Although ranked close to the top 100 on the 2015 Fortune Global 500 list, and widely recognized as one of the world’s leading electronic products manufacturers, as well as an entertainment and gaming juggernaut, Sony’s had its trouble reaping profits from certain business segments and sub-segments of late.
The mobile communications division, including long-struggling Xperia smartphones, and the ambiguously named devices department, consisting of semiconductors and components, in particular performed poorly last year.
While Android handhelds are offered one potential final chance, Sony’s patience with at least a piece of the component business seems to have run out.
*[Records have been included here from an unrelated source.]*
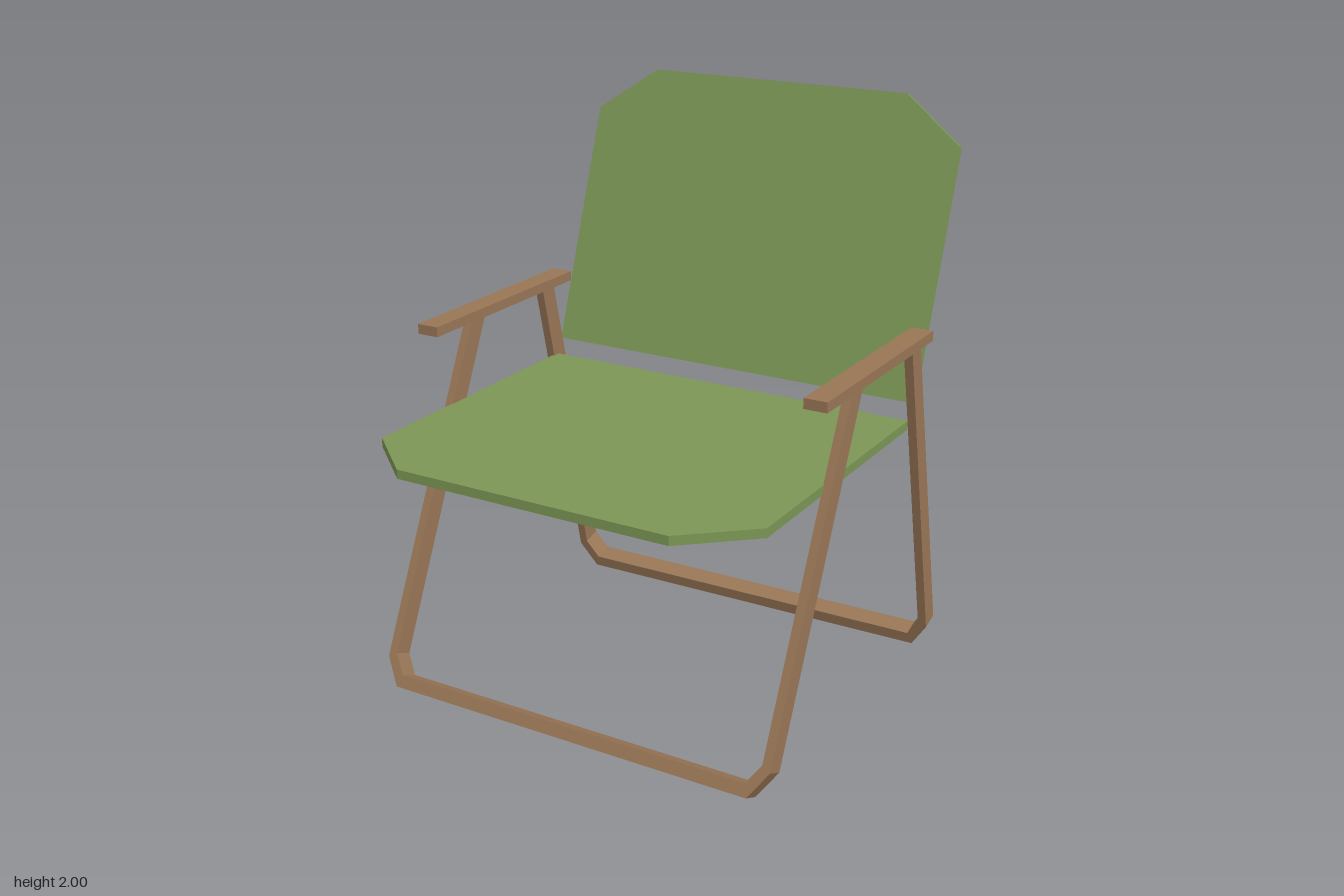
import * as THREE from 'three';

export function createModel() {
  const model = new THREE.Group();
  model.name = 'foldingChair';

  const fabric = new THREE.MeshStandardMaterial({ color: 0x7c9655 });
  fabric.name = 'green fabric';
  const wood = new THREE.MeshStandardMaterial({ color: 0x997656 });
  wood.name = 'brown wood';

  // Extrudes a closed outline, shifted so it ends at z = front
  const slab = (name, points, depth, front, material) => {
    const shape = new THREE.Shape(points.map(([x, y]) => new THREE.Vector2(x, y)));
    const geometry = new THREE.ExtrudeGeometry(shape, { depth, bevelEnabled: false });
    geometry.translate(0, 0, front - depth);
    const mesh = new THREE.Mesh(geometry, material);
    mesh.name = name;
    model.add(mesh);
    return mesh;
  };

  // Fabric panel with two clipped corners at its far end
  const panel = (name, length, clip) => slab(name, [
    [-0.72, 0], [0.72, 0], [0.72, length - clip],
    [0.5, length], [-0.5, length], [-0.72, length - clip],
  ], 0.032, 0, fabric);

  // U-shaped leg frame with chamfered lower corners
  const legFrame = (name, length) => slab(name, [
    [-0.687, 0], [0.687, 0], [0.748, 0.095], [0.748, length],
    [0.717, length], [0.717, 0.112], [0.672, 0.044],
    [-0.672, 0.044], [-0.717, 0.112], [-0.717, length],
    [-0.748, length], [-0.748, 0.095],
  ], 0.072, 0.036, wood);

  // Seat and backrest
  const seat = panel('seat', 1.235, 0.195);
  seat.rotation.x = Math.PI / 2;
  seat.position.set(0, 0.93, -0.41);

  const backrest = panel('backrest', 1.045, 0.16);
  backrest.rotation.x = -0.341;
  backrest.position.set(0, 1.016, -0.44);

  // Crossing leg frames, the rear one turned very slightly
  const frontFrame = legFrame('frontLegFrame', 1.343);
  frontFrame.rotation.x = -0.437;
  frontFrame.position.set(0, 0.04, 0.637);

  const rearFrame = legFrame('rearLegFrame', 1.286);
  rearFrame.rotation.set(0.239, 0.016, 0, 'YXZ');
  rearFrame.position.set(0, 0.009, -0.66);

  // Armrests
  for (const [name, side] of [['leftArmrest', 1], ['rightArmrest', -1]]) {
    const armrest = new THREE.Mesh(new THREE.BoxGeometry(0.08, 0.035, 0.82), wood);
    armrest.name = name;
    armrest.position.set(side * 0.73, 1.257, -0.06);
    model.add(armrest);
  }

  return model;
}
Enter Murata, a name that may not ring many bells for tech consumers, but that’s been around for over 70 years, currently focusing on production of ceramic passive electronic components such as capacitors.
The Japan-based “global leader in the area of electronic components” is apparently looking to branch out, and Sony’s wish to hawk its flagging battery venture comes at an opportune moment.
A non-binding memorandum of understanding is already signed, with a negotiation of detailed terms and conditions following next, and a transfer completion targeted for no later than the end of Q1 2017. If the transaction works out, Murata Manufacturing Co., Ltd. will swallow Sony Energy Devices Corporation, nabbing battery-related manufacturing operations in China and Singapore in the process, plus assets and personnel “assigned to the battery business at the Sony Group’s sales and R&D sites in Japan and worldwide.”